[What you will do]: Which of the lines in the data mention the string "drop"? List them all.
Start of Block
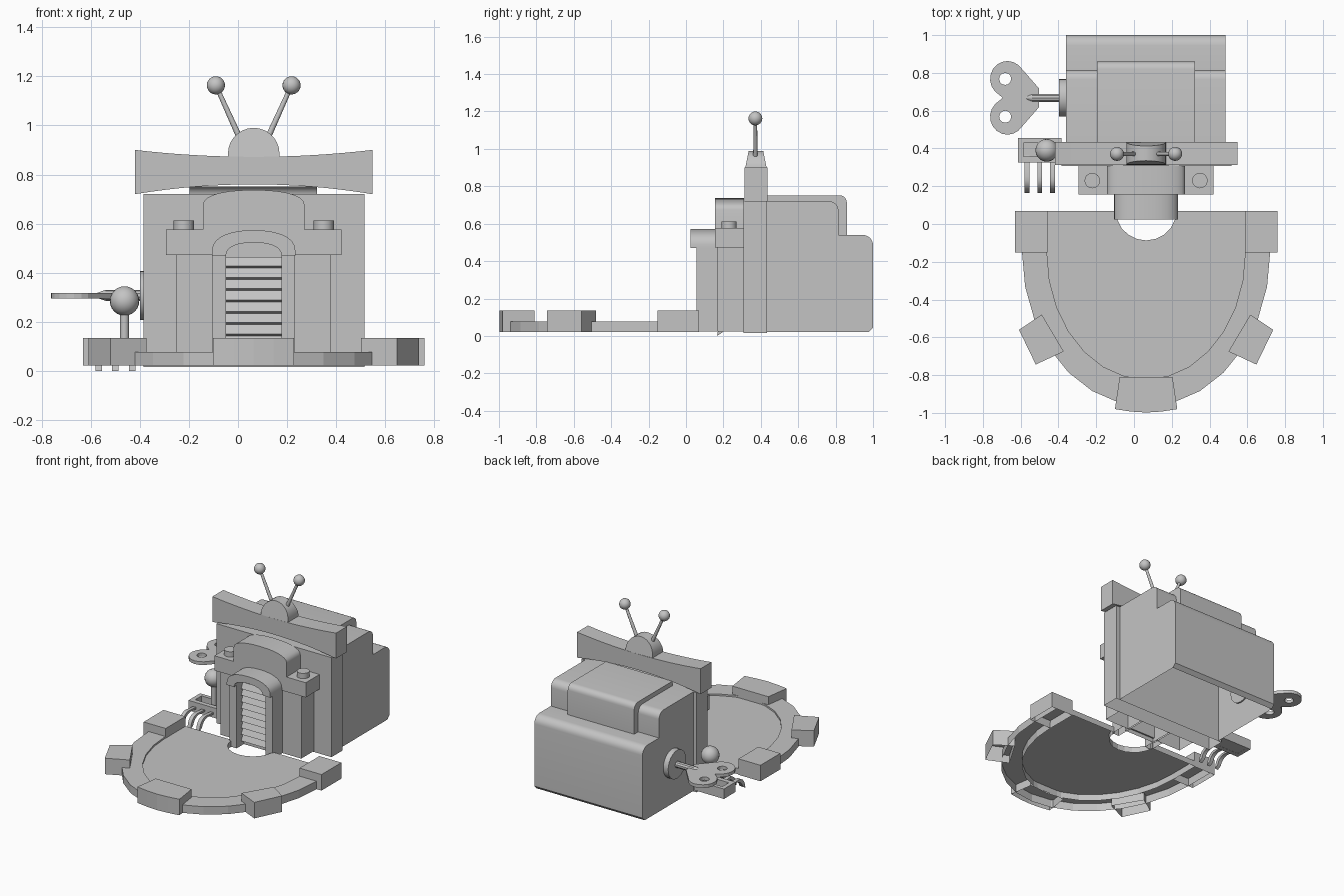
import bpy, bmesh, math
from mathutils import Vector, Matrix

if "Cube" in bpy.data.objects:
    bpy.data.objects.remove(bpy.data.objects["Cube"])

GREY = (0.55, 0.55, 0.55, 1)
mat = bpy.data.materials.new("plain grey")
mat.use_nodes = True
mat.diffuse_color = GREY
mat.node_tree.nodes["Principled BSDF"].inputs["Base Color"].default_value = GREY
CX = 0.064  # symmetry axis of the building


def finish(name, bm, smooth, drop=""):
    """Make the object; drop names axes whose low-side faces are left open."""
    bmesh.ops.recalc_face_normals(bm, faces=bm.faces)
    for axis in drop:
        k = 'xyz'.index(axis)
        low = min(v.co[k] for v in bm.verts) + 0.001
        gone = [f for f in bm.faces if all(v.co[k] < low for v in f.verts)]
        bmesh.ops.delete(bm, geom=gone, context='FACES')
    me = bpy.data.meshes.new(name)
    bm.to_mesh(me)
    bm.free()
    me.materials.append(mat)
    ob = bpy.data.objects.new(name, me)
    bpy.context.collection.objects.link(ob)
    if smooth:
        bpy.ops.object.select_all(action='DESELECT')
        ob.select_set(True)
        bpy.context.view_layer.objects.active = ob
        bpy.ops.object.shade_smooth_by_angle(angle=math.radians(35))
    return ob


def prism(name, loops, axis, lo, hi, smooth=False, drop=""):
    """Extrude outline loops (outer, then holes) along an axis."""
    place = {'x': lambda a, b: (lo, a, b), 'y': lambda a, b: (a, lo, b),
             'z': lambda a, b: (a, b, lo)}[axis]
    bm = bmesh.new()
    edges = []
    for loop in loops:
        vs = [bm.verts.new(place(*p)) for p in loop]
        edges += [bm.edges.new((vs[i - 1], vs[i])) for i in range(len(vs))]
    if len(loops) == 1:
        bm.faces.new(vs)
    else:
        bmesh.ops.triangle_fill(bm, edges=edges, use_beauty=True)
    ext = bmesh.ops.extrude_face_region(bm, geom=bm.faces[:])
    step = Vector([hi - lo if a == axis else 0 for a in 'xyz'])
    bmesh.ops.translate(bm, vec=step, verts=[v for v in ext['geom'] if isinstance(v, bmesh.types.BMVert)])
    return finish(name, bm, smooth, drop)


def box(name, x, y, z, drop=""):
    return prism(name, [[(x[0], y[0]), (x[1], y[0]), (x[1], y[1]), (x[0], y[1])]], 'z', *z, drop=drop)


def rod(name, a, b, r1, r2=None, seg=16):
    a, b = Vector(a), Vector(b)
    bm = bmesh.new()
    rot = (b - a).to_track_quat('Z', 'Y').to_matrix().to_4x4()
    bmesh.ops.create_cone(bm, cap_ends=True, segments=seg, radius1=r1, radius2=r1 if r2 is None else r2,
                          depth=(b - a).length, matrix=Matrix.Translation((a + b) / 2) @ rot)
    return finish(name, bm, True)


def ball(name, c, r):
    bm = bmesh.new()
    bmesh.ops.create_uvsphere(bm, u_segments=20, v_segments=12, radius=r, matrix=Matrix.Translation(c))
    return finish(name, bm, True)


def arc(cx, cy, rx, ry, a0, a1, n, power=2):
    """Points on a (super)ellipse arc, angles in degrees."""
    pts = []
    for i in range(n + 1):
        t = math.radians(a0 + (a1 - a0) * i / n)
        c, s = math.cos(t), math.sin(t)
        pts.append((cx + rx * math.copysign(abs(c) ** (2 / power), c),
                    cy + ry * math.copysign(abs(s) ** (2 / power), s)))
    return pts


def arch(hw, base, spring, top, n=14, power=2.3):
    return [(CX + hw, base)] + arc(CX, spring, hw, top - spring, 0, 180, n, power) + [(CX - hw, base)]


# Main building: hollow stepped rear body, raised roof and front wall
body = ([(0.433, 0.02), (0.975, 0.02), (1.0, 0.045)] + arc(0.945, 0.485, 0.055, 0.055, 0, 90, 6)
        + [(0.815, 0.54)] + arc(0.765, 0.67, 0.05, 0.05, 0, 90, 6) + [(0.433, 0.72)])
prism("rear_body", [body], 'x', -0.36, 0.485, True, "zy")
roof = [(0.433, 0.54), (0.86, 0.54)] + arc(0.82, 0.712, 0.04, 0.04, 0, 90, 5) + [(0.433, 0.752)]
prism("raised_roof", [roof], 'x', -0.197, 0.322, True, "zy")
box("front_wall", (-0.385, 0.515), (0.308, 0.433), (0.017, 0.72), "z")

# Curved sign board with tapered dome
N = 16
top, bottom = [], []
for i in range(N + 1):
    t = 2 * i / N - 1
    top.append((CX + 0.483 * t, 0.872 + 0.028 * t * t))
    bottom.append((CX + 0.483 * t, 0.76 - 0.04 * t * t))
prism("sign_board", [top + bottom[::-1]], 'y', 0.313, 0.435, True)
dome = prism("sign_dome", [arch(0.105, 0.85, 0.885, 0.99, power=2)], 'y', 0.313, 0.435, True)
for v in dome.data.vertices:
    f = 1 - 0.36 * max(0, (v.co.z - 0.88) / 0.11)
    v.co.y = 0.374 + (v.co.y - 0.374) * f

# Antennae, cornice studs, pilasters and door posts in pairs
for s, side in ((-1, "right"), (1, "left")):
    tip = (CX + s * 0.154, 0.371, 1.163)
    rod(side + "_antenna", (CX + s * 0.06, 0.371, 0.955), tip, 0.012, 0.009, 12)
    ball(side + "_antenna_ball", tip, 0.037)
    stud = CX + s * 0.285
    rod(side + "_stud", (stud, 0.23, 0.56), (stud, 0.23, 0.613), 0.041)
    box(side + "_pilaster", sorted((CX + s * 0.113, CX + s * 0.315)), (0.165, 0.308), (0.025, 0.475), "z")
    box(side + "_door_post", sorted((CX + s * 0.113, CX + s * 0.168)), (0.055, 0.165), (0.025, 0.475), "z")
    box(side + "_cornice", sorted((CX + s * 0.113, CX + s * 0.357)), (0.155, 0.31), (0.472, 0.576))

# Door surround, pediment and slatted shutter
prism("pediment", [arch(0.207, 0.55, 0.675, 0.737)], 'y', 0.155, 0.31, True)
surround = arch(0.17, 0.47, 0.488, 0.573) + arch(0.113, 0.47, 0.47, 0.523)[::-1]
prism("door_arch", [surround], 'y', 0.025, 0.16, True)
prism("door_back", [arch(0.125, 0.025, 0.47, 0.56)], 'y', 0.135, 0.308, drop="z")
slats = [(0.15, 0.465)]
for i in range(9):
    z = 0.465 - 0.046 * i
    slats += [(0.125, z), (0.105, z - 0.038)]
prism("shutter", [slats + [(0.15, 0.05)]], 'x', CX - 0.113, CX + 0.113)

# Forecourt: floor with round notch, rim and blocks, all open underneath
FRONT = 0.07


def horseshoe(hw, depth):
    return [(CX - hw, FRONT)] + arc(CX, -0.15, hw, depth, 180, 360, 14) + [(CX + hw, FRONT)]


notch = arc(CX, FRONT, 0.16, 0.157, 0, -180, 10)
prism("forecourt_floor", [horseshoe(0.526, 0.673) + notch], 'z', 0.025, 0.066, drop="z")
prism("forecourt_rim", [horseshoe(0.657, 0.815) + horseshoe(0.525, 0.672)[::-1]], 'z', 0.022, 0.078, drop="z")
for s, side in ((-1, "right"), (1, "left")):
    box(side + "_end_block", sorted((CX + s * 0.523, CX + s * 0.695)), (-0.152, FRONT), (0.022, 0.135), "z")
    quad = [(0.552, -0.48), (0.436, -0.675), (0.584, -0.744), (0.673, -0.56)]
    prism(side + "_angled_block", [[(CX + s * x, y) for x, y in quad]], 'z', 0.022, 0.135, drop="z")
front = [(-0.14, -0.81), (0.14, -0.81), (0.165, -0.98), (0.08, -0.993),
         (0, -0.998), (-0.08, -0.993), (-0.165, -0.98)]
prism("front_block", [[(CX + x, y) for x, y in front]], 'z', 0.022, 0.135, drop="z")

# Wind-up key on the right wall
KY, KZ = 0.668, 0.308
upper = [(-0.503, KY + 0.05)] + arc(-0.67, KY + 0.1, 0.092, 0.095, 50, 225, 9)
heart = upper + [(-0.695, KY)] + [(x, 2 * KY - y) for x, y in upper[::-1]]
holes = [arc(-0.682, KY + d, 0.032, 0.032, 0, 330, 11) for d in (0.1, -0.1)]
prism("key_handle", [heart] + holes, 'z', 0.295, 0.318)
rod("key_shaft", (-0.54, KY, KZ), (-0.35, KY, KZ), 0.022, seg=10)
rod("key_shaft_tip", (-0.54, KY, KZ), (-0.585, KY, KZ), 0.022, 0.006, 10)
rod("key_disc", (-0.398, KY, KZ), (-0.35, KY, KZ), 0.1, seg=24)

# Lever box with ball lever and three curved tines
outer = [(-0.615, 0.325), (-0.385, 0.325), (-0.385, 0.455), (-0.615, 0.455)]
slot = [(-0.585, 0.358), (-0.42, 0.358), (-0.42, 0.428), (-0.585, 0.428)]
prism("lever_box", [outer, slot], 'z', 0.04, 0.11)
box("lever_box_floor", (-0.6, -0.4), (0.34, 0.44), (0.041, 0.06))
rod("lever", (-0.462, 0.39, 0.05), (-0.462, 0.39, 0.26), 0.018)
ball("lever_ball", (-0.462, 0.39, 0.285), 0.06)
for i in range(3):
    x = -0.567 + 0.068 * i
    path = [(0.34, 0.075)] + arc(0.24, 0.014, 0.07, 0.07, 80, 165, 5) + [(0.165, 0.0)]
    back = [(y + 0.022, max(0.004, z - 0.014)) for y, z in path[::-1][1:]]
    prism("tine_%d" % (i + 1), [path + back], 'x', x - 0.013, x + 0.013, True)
End of Block
[Reply]:
def finish(name, bm, smooth, drop=""):
    """Make the object; drop names axes whose low-side faces are left open."""
    for axis in drop:
def prism(name, loops, axis, lo, hi, smooth=False, drop=""):
    return finish(name, bm, smooth, drop)
def box(name, x, y, z, drop=""):
    return prism(name, [[(x[0], y[0]), (x[1], y[0]), (x[1], y[1]), (x[0], y[1])]], 'z', *z, drop=drop)
prism("door_back", [arch(0.125, 0.025, 0.47, 0.56)], 'y', 0.135, 0.308, drop="z")
prism("forecourt_floor", [horseshoe(0.526, 0.673) + notch], 'z', 0.025, 0.066, drop="z")
prism("forecourt_rim", [horseshoe(0.657, 0.815) + horseshoe(0.525, 0.672)[::-1]], 'z', 0.022, 0.078, drop="z")
    prism(side + "_angled_block", [[(CX + s * x, y) for x, y in quad]], 'z', 0.022, 0.135, drop="z")
prism("front_block", [[(CX + x, y) for x, y in front]], 'z', 0.022, 0.135, drop="z")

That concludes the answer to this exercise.